C.S. Lewis wrote, “Of all tyrannies, a tyranny sincerely exercised for the good of its victims may be the most oppressive. It would be better to live under robber barons than under omnipotent moral busybodies. The robber baron’s cruelty may sometimes sleep, his cupidity may at some point be satiated; but those who torment us for our own good will torment us without end, for they do so with the approval of their own conscience.”
Today, we celebrate our political and economic freedom and independence, as a country and as individuals, while some people argue we have to give up everything we have due to the threat of climate change along with the perception of income inequality. However, none of these exigent concerns pose the same existential threat as does the manifestation of a populist political ideology that puts socialism in a favorable light.
This has come about because the planned march through our institutions has created a breach in our foundations that are dependent upon and rooted in the concept of limited government. To say that a socialist government in control of our economy is antithetical to our birthright to freedom would be an understatement.
Ronald Reagan warned of the socialist/communist tyrants as “openly and publicly declaring that the only morality they recognize is what will further their cause, meaning they reserve the right to commit any crime, to lie, to cheat.” What does that mean here in America today?
Constitutional scholar Rob Natelson writes that socialism always fails because central planners don’t have the information necessary to run an economy. When they fail, they seek scapegoats to blame. Today’s scapegoats are the “1 percent,” “Wall Street,” the petroleum industry, the gun lobby, deplorables and white males. Inevitably, instead of owning up to their failures, they would rather gain enough power to either ruin or even kill the scapegoats.
Columnist Stephen Greenhut writes, “The left would have us believe that poverty is only about a lack of money rather than a lack of skills, proper work habits, or life choices.” Meanwhile, they infer that the rich gained wealth not by risk and innovation, but by exploitation, oppression, greed and rapacity.
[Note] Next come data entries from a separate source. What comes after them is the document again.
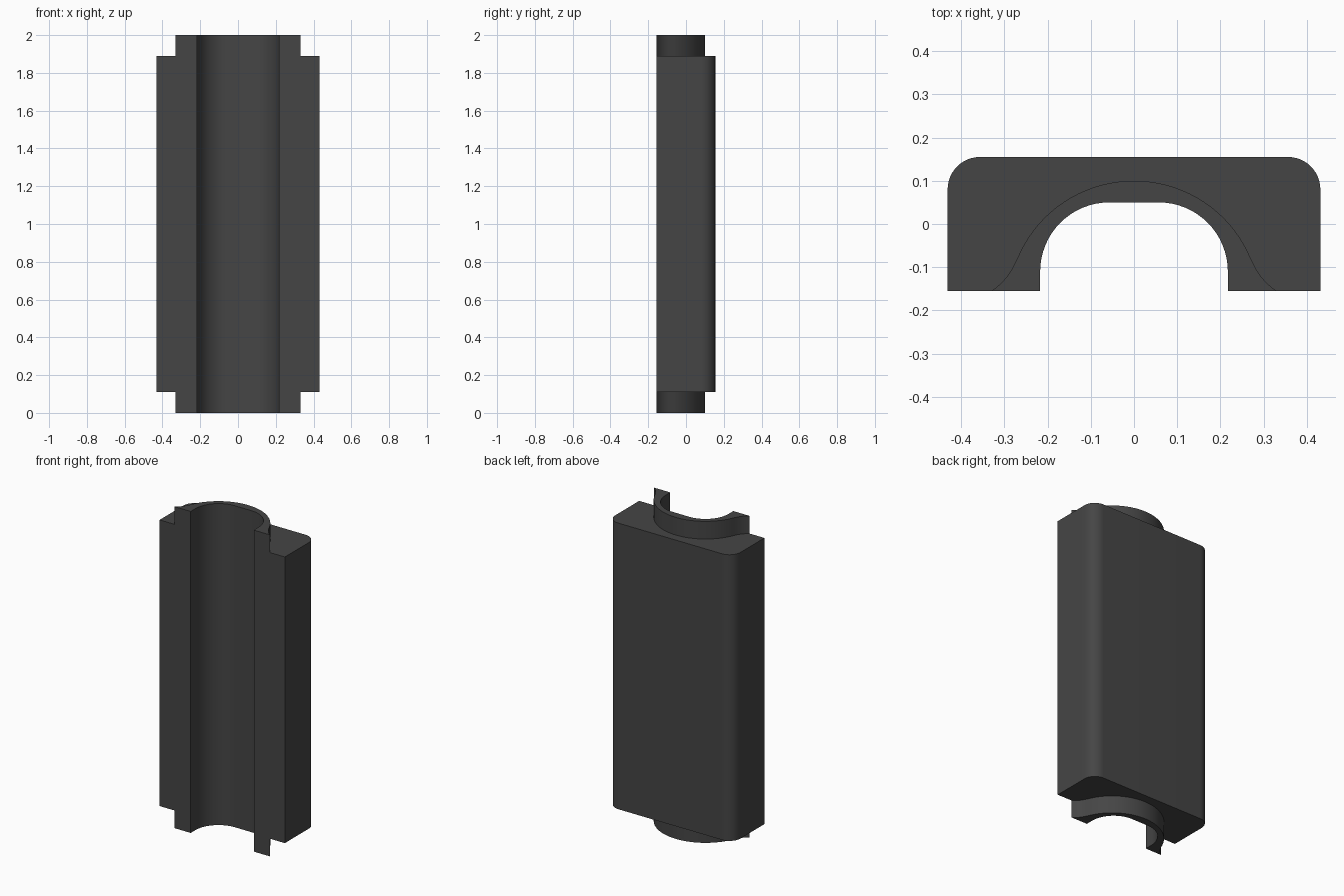
import bpy, bmesh, math
from mathutils import Vector

if "Cube" in bpy.data.objects:
    bpy.data.objects.remove(bpy.data.objects["Cube"])

FRONT, BACK = -0.155, 0.155
Z0, Z1, Z2, Z3 = 0.0, 0.11, 1.89, 2.0


def arc(cx, cy, r, a0, a1, n):
    return [(cx + r * math.cos(math.radians(a0 + (a1 - a0) * i / n)),
             cy + r * math.sin(math.radians(a0 + (a1 - a0) * i / n))) for i in range(n + 1)]


def mirrored(half):
    """Right-hand half profile, front to back, continued onto the left side."""
    left = [(-x, y) for x, y in reversed(half)]
    return half + (left[1:] if abs(half[-1][0]) < 1e-5 else left)


# Body outline, channel outline and flared collar outline
body = mirrored([(0.431, FRONT)] + arc(0.356, BACK - 0.075, 0.075, 0, 90, 12))
channel = mirrored([(0.217, FRONT)] + arc(0.057, -0.11, 0.16, 0, 90, 16))
p0, p1, p2 = Vector((0.33, FRONT)), Vector((0.288, -0.127)), Vector((0.271, -0.08))
flare = [tuple(p0 * (1 - t) ** 2 + p1 * 2 * t * (1 - t) + p2 * t * t)
         for t in (i / 8 for i in range(8))]
collar = mirrored(flare + arc(0, -0.1925, 0.2925, 22.5, 90, 18))

bm = bmesh.new()


def ring(profile, z):
    return [bm.verts.new((x, y, z)) for x, y in profile]


def wall(a, b):
    for i in range(len(a) - 1):
        bm.faces.new((a[i], a[i + 1], b[i + 1], b[i]))


c0, c3 = ring(channel, Z0), ring(channel, Z3)
k0, k1, k2, k3 = (ring(collar, z) for z in (Z0, Z1, Z2, Z3))
b1, b2 = ring(body, Z1), ring(body, Z2)

# Channel, collar and body walls
for a, b in ((c0, c3), (k0, k1), (k2, k3), (b1, b2)):
    wall(a, b)
# Collar ends and body ledges
for outer, inner in ((k0, c0), (k3, c3), (b1, k1), (b2, k2)):
    bm.faces.new(outer + inner[::-1])
# Stepped front plates
for i in (0, -1):
    bm.faces.new([r[i] for r in (c0, k0, k1, b1, b2, k2, k3, c3)])
bmesh.ops.recalc_face_normals(bm, faces=bm.faces)

mesh = bpy.data.meshes.new("channel_block")
bm.to_mesh(mesh)
bm.free()
block = bpy.data.objects.new("channel_block", mesh)
bpy.context.collection.objects.link(block)

grey = bpy.data.materials.new("dark_grey")
grey.diffuse_color = (0.06, 0.06, 0.06, 1)
grey.use_nodes = True
grey.node_tree.nodes["Principled BSDF"].inputs["Base Color"].default_value = grey.diffuse_color
mesh.materials.append(grey)

bpy.context.view_layer.objects.active = block
block.select_set(True)
bpy.ops.object.shade_smooth_by_angle(angle=math.radians(30))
Our founding fathers considered unalienable the rights to life, liberty and the pursuit of happiness. Accordingly, our national ethos has always been rooted in equal opportunity, not equal outcomes. Socialism is oppositive in that socialism is dependent upon the success of class warfare to obtain equal outcomes, however unfair and unethical. Hence, Winston Churchill observed that “the inherent vice of capitalism is the unequal sharing of blessings; the inherent virtue of socialism is the equal sharing of miseries.”
The politicians promoting socialism as a means to “equality” seek to make enemies of our fellow citizens using one of the deadliest sins of all, envy. The stoking of the fires of class envy promotes class warfare, enabling them to seize control, all the while claiming the moral high ground.
They are able to take the so-called moral high ground, in part, because we ignored Martin Luther King, who warned that “The church must be reminded that it is not the master or the servant of the state, but rather the conscience of the state. It must be the guide and critic of the state, and never its tool. If the church does not recapture its prophetic zeal, it will become an irrelevant social club without moral or spiritual authority.”
Mr. Greenhut, in discussing the book “The Morality of Capitalism” by Tom Palmer, reminds us that “capitalism rests upon a rejection of the ethics of loot and grab, the means by which most wealth has been acquired in other economic and political systems.” Ergo, some of the richest people in this world are the despots and tyrants of socialist and totalitarian regimes.